Work request: All lines from the entries below that contain the string "data" should be copied out.
*** Block opens ***
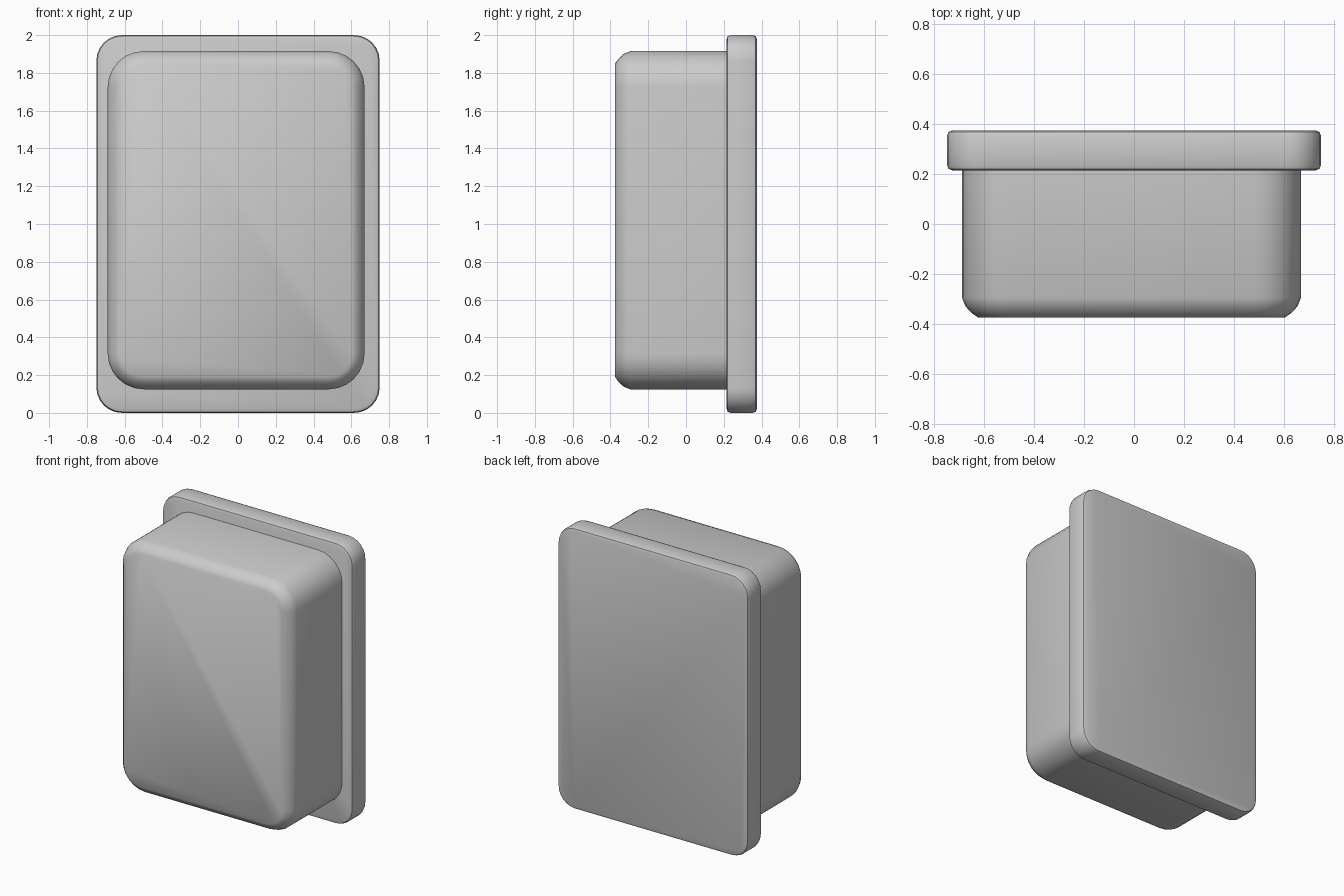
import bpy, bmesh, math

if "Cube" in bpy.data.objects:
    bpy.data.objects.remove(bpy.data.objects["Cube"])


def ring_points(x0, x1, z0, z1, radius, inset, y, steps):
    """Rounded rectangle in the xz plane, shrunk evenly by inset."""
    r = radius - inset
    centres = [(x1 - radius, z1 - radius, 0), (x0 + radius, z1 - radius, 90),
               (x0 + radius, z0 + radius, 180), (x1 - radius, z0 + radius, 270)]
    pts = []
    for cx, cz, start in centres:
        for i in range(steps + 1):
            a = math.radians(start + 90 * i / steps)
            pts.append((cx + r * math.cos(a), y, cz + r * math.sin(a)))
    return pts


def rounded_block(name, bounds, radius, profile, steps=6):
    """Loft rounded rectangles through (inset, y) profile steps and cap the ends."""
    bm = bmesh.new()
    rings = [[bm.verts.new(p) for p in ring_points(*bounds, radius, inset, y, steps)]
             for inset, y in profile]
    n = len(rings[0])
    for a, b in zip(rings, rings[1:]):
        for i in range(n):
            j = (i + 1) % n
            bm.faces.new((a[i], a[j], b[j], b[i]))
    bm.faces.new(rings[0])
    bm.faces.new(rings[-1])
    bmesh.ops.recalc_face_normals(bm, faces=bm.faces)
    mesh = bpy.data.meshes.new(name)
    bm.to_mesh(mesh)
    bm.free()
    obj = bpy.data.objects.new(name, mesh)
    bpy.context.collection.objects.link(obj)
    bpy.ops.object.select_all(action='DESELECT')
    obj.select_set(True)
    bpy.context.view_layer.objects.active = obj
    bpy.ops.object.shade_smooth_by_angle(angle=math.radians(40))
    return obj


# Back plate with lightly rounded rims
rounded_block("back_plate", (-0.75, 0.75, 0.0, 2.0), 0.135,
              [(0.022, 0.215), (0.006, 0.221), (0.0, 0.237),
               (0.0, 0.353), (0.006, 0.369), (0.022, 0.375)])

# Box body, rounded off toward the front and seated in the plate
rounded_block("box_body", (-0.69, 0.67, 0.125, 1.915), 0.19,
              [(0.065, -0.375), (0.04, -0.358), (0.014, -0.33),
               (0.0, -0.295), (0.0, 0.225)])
*** Block closes ***
Answer to this problem:
if "Cube" in bpy.data.objects:
    bpy.data.objects.remove(bpy.data.objects["Cube"])
    mesh = bpy.data.meshes.new(name)
    obj = bpy.data.objects.new(name, mesh)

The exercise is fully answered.